Japan Cheered by Manufacturer Data

TOKYO -- Giving a rare glimmer of hope to Japan's limping economy, the Bank of Japan announced Monday that confidence at recession-hit manufacturers improved slightly during the past three months, bouncing back from record lows.

In a closely watched quarterly report, the central bank said business sentiment at small manufacturers had improved since the last survey to minus 53. Medium-sized manufacturers were also more optimistic, with sentiment there improving to minus 48.

The survey measures the percentage of firms seeing business conditions improve minus the percentage seeing conditions worsen.

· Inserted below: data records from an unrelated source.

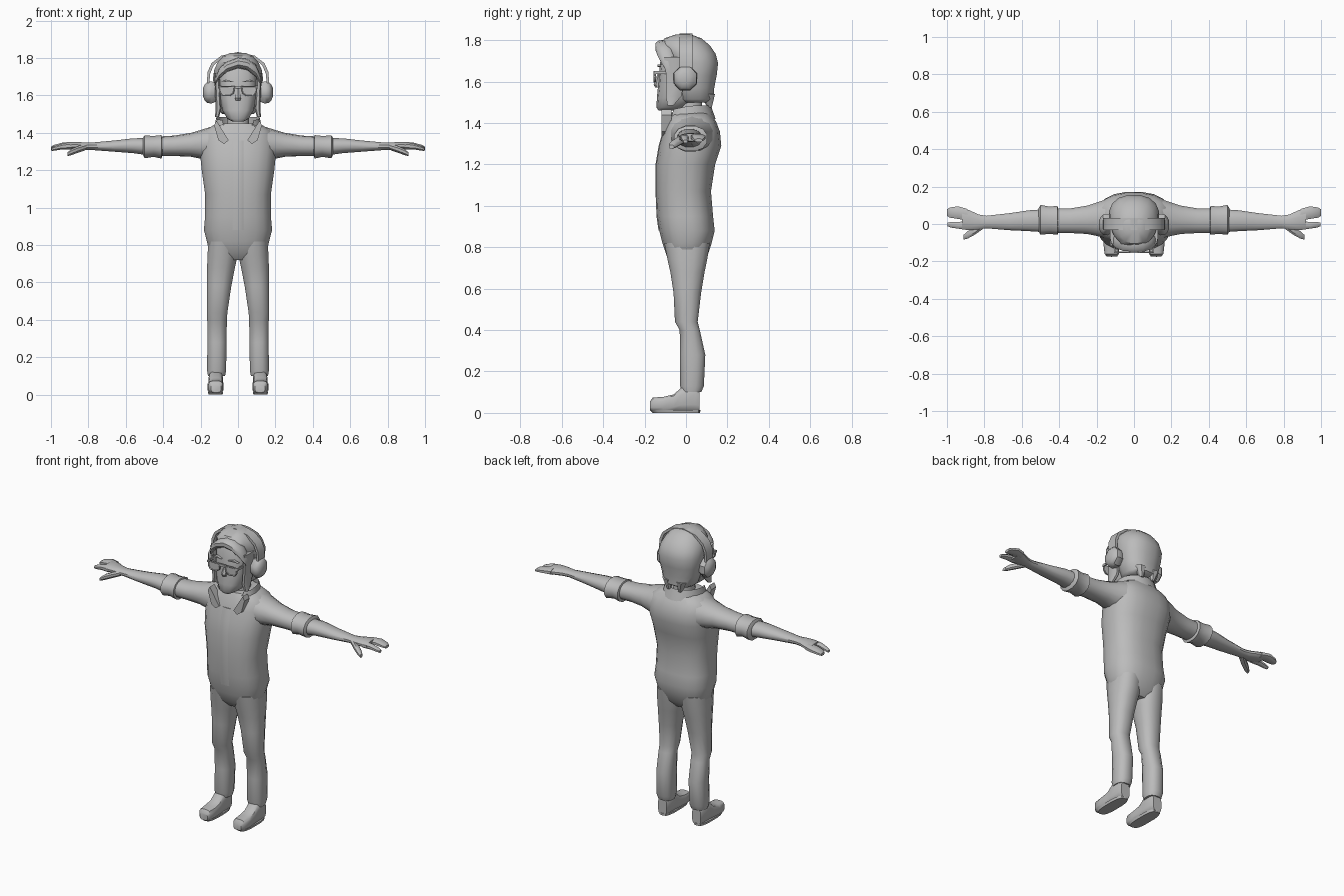
import bpy, bmesh, math
from mathutils import Vector

grey = bpy.data.materials.new("plain grey")
grey.diffuse_color = (0.5, 0.5, 0.5, 1)


def finish(name, bm, mirror=False, angle=40):
    """Turn a bmesh into an object, optionally copied across x = 0."""
    bmesh.ops.recalc_face_normals(bm, faces=bm.faces)
    me = bpy.data.meshes.new(name)
    bm.to_mesh(me)
    bm.free()
    me.materials.append(grey)
    ob = bpy.data.objects.new(name, me)
    bpy.context.collection.objects.link(ob)
    if mirror:
        m = ob.modifiers.new("mirror", 'MIRROR')
        m.use_mirror_merge = False
    bpy.ops.object.select_all(action='DESELECT')
    ob.select_set(True)
    bpy.context.view_layer.objects.active = ob
    bpy.ops.object.shade_smooth_by_angle(angle=math.radians(angle))
    return ob


def place(axis, t, a, b):
    return {'x': (t, a, b), 'y': (a, t, b), 'z': (a, b, t)}[axis]


def loft(name, axis, rings, n=16, p=2.3, mirror=False, caps=True):
    """Skin rounded rings given as (position, min a, max a, min b, max b)."""
    bm = bmesh.new()
    loops = []
    for t, a0, a1, b0, b1 in rings:
        loop = []
        for i in range(n):
            w = 2 * math.pi * (i + 0.5) / n
            c, s = math.cos(w), math.sin(w)
            u = math.copysign(abs(c) ** (2 / p), c)
            v = math.copysign(abs(s) ** (2 / p), s)
            loop.append(bm.verts.new(place(axis, t, (a0 + a1) / 2 + u * (a1 - a0) / 2,
                                           (b0 + b1) / 2 + v * (b1 - b0) / 2)))
        loops.append(loop)
    for l0, l1 in zip(loops, loops[1:]):
        for i in range(n):
            j = (i + 1) % n
            bm.faces.new((l0[i], l0[j], l1[j], l1[i]))
    if caps:
        bm.faces.new(loops[0])
        bm.faces.new(loops[-1])
    return finish(name, bm, mirror)


def strip(name, inner, outer, mirror=False):
    """Sheet between two rows of points."""
    bm = bmesh.new()
    a = [bm.verts.new(q) for q in inner]
    b = [bm.verts.new(q) for q in outer]
    for i in range(len(a) - 1):
        bm.faces.new((a[i], a[i + 1], b[i + 1], b[i]))
    return finish(name, bm, mirror)


def prism(name, axis, outline, t0, t1, mirror=False):
    """Extruded outline."""
    bm = bmesh.new()
    f = bm.faces.new([bm.verts.new(place(axis, t0, *q)) for q in outline])
    r = bmesh.ops.extrude_face_region(bm, geom=[f])
    d = Vector(place(axis, t1 - t0, 0, 0))
    bmesh.ops.translate(bm, vec=d, verts=[v for v in r['geom'] if isinstance(v, bmesh.types.BMVert)])
    return finish(name, bm, mirror, 30)


# jacket and hips: (z, half width, front, back)
body = [(.72, .10, -.06, .07), (.76, .155, -.095, .105), (.82, .168, -.115, .125),
        (.88, .184, -.13, .14), (.95, .178, -.14, .132), (1.07, .177, -.145, .122),
        (1.2, .196, -.145, .142), (1.29, .205, -.13, .172), (1.36, .205, -.11, .165),
        (1.41, .185, -.095, .145), (1.45, .115, -.075, .115)]
loft("jacket", 'z', [(z, -w, w, f, b) for z, w, f, b in body], 20, 2.5)
loft("jacket_placket", 'z', [(z, -.035, .035, f - .003, f + .03) for z, w, f, b in body[3:9]], 8, 4)

# trousers
loft("trouser_leg", 'z', [(.10, .068, .162, -.02, .075), (.13, .062, .167, -.03, .088),
                          (.28, .06, .165, -.03, .095), (.40, .058, .166, -.032, .068),
                          (.44, .055, .167, -.055, .058), (.58, .034, .167, -.062, .075),
                          (.68, .014, .167, -.078, .092), (.74, .001, .166, -.092, .105),
                          (.82, .0, .16, -.108, .118)], 12, 2.4, True)

# shoes
loft("shoe", 'y', [(-.175, .09, .145, .012, .055), (-.16, .08, .158, .006, .075),
                   (-.11, .076, .164, .004, .078), (-.06, .078, .16, .004, .09),
                   (-.02, .08, .158, .004, .125), (.045, .08, .157, .004, .13),
                   (.066, .088, .15, .004, .11)], 12, 3.2, True)
loft("shoe_sole", 'z', [(0, .082, .158, -.16, .068), (.015, .078, .162, -.176, .07)], 14, 3, True)

# sleeves with rolled cuffs, then bare forearms
loft("sleeve", 'x', [(.12, -.085, .145, 1.24, 1.44), (.19, -.068, .12, 1.26, 1.418),
                     (.25, -.055, .1, 1.272, 1.40), (.34, -.05, .085, 1.276, 1.385),
                     (.43, -.05, .085, 1.276, 1.38)], 14, 2.2, True)
loft("sleeve_cuff", 'x', [(.405, -.05, .085, 1.275, 1.375), (.41, -.06, .1, 1.26, 1.39),
                          (.45, -.055, .095, 1.27, 1.385), (.50, -.06, .105, 1.262, 1.388),
                          (.51, -.04, .085, 1.285, 1.37)], 12, 2.2, True)
loft("forearm", 'x', [(.49, -.045, .08, 1.28, 1.373), (.56, -.04, .075, 1.29, 1.372),
                      (.66, -.035, .06, 1.298, 1.36), (.79, -.024, .045, 1.308, 1.348),
                      (.83, -.03, .052, 1.308, 1.35), (.88, -.034, .075, 1.31, 1.352),
                      (.92, -.03, .088, 1.312, 1.35)], 12, 2.2, True)

# hand: grouped fingers, index finger and thumb
loft("fingers", 'x', [(.89, .015, .082, 1.312, 1.35), (.94, .025, .097, 1.315, 1.348),
                      (.985, .032, .09, 1.31, 1.336), (1.0, .042, .08, 1.308, 1.325)], 8, 2.4, True)
loft("index_finger", 'x', [(.89, -.034, .018, 1.31, 1.347), (.94, -.026, .012, 1.31, 1.343),
                           (.98, -.02, .012, 1.304, 1.33), (.998, -.012, .008, 1.302, 1.32)], 8, 2.2, True)
loft("thumb", 'x', [(.81, -.03, .02, 1.308, 1.342), (.85, -.058, -.012, 1.294, 1.332),
                    (.89, -.08, -.038, 1.28, 1.315), (.912, -.084, -.058, 1.274, 1.296)], 8, 2.2, True)

# neck and open standing collar
loft("neck", 'z', [(1.38, -.07, .07, -.06, .09), (1.46, -.06, .06, -.045, .08),
                   (1.56, -.06, .06, -.05, .08)], 12)
low, high, fold = [], [], []
for i in range(13):
    w = math.radians(-62 + 304 * i / 12 - 90 + 90)
    c, s = math.cos(w), math.sin(w)
    front = max(0, -s)
    low.append((.112 * c, .025 + .105 * s - .03 * front, 1.425 - .055 * front))
    high.append((.112 * c + .035 * front * math.copysign(1, c), .025 + .095 * s, 1.485 - .02 * front))
    fold.append((.125 * c + .035 * front * math.copysign(1, c), .025 + .118 * s - .01 * front, 1.42 - .045 * front))
strip("collar_inside", low, high)
strip("collar_outside", high, fold)
prism("lapel", 'y', [(.05, 1.36), (.115, 1.465), (.128, 1.44), (.105, 1.36), (.075, 1.34)], -.118, -.07, True)

# face
loft("face", 'z', [(1.46, -.03, .03, -.132, -.06), (1.475, -.058, .058, -.142, .0),
                   (1.52, -.085, .085, -.141, .06), (1.58, -.097, .097, -.135, .08),
                   (1.64, -.102, .102, -.13, .08), (1.72, -.10, .10, -.122, .08),
                   (1.77, -.08, .08, -.10, .06)], 14, 2.7)
loft("nose", 'z', [(1.572, -.014, .014, -.149, -.11), (1.585, -.018, .018, -.156, -.11),
                   (1.64, -.008, .008, -.137, -.11)], 6)

# hair shell, side locks and swept fringe
loft("hair", 'z', [(1.50, -.085, .085, -.02, .115), (1.515, -.102, .102, -.045, .138),
                   (1.57, -.118, .118, -.055, .138), (1.63, -.13, .13, -.06, .15),
                   (1.69, -.136, .136, -.075, .157), (1.735, -.13, .13, -.105, .145),
                   (1.775, -.112, .112, -.125, .118), (1.81, -.08, .08, -.105, .075),
                   (1.828, -.04, .04, -.05, .025)], 16, 2.3)
loft("side_lock", 'z', [(1.485, .10, .124, -.09, -.06), (1.53, .088, .12, -.1, -.02),
                        (1.62, .094, .124, -.098, .0), (1.72, .098, .128, -.11, .0)], 8, 2.5, True)
loft("nape_tuft", 'z', [(1.475, .028, .05, .105, .125), (1.54, .01, .085, .06, .143)], 8, 2.2, True)
loft("fringe", 'x', [(-.122, -.105, -.06, 1.655, 1.69), (-.1, -.13, -.06, 1.69, 1.745),
                     (-.06, -.145, -.06, 1.725, 1.78), (0, -.15, -.06, 1.745, 1.803),
                     (.05, -.15, -.06, 1.735, 1.795), (.095, -.137, -.06, 1.70, 1.765),
                     (.124, -.105, -.06, 1.65, 1.70)], 10, 2.3)

# headphones: flat band, arms and eight sided cups
path = [(.15, 1.64), (.166, 1.67), (.163, 1.725), (.142, 1.772), (.09, 1.812), (0, 1.832)]
path += [(-x, z) for x, z in path[-2::-1]]
prism("headphone_band", 'y', path + [(x * .92, z - .012) for x, z in reversed(path)], -.032, .032)
loft("headphone_cup", 'x', [(.112, -.05, .045, 1.565, 1.668), (.142, -.065, .058, 1.552, 1.68),
                            (.165, -.062, .055, 1.555, 1.677), (.178, -.048, .04, 1.57, 1.662),
                            (.186, -.03, .022, 1.59, 1.643)], 8, 2, True)

# glasses: lenses, rims, bridge and temples
lens = [(.018, 1.648), (.1, 1.65), (.098, 1.618), (.085, 1.6), (.045, 1.598), (.024, 1.612)]
prism("lens", 'y', lens, -.151, -.146, True)
rim = bpy.data.objects["lens"].copy()
rim.data = rim.data.copy()
rim.name = "lens_rim"
bpy.context.collection.objects.link(rim)
for v in rim.data.vertices:
    v.co.y -= .003
wire = rim.modifiers.new("wire", 'WIREFRAME')
wire.thickness = .007
prism("glasses_bridge", 'x', [(-.155, 1.636), (-.155, 1.65), (-.145, 1.65), (-.145, 1.636)], -.022, .022)
prism("glasses_temple", 'x', [(-.155, 1.638), (-.155, 1.652), (.0, 1.652), (.0, 1.638)], .099, .107, True)
prism("eyebrow", 'y', [(.022, 1.672), (.06, 1.684), (.095, 1.674), (.06, 1.674)], -.137, -.12, True)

In the previous report, sentiment at small companies was at minus 56 and that at medium-sized companies at negative 52, the lowest level for both categories since the bank began compiling the "tankan'' survey in 1967.

For large manufacturers, the confidence measurement fell to a negative 47, down from negative 49 in December. The December figure was the worst since February 1994.

Manufacturers also predicted that business sentiment would show more improvement by the time of the next survey.

The report suggested that the government's massive economic stimulus measures were beginning to break Japan's economic slide, but analysts said the survey still revealed glaring weaknesses in corporate sentiment.

In particular, they said predictions by big companies that capital spending would decline by 9.4 percent this fiscal year - up from projections of a 5.4 percent drop for the last fiscal year - indicated that domestic demand was unlikely to recover anytime soon.

The capital spending figure was "worse than most people expected and it really drives home the fact that companies continue to retrench aggressively," said Kenneth Landon, a strategist at Deutsche Bank.

"If companies aren't spending, then the people who work there won't spend either," he added.

Economists surveyed by Dow Jones Newswires had anticipated a bigger rise in confidence among large manufacturers, forecasting a minus 45 in the central bank's latest poll.

The tankan report was accompanied by other economic data that indicated continued struggles for the Japanese economy.

Japan's Management and Coordination Agency announced that average household spending tumbled 3.8 percent in December, further dimming hopes for an upswing in consumption.

Meanwhile, the country's Economic Planning Agency said that the February index of leading indicators of the economy stood at 42.9, below the boom-or-bust threshold of 50.0 for the second straight month.

Nevertheless, many analysts took any improvement in corporate sentiment as a positive sign for the economy.

"The data confirm that the economy has begun to bottom and that its outlook is expected to improve," said Masatoshi Sato, manager of the investment information group at Kankaku Securities.

The bank changed its tankan format starting with this survey. It sampled 9,433 companies and classed them as large, medium-sized and small. Before, small- and medium-sized businesses were surveyed together.

The improving numbers come as Japan struggles with its worst recession since World War II. Unemployment has risen to all-time highs, bankruptcies have soared, consumer spending has shriveled and growth continues to decline.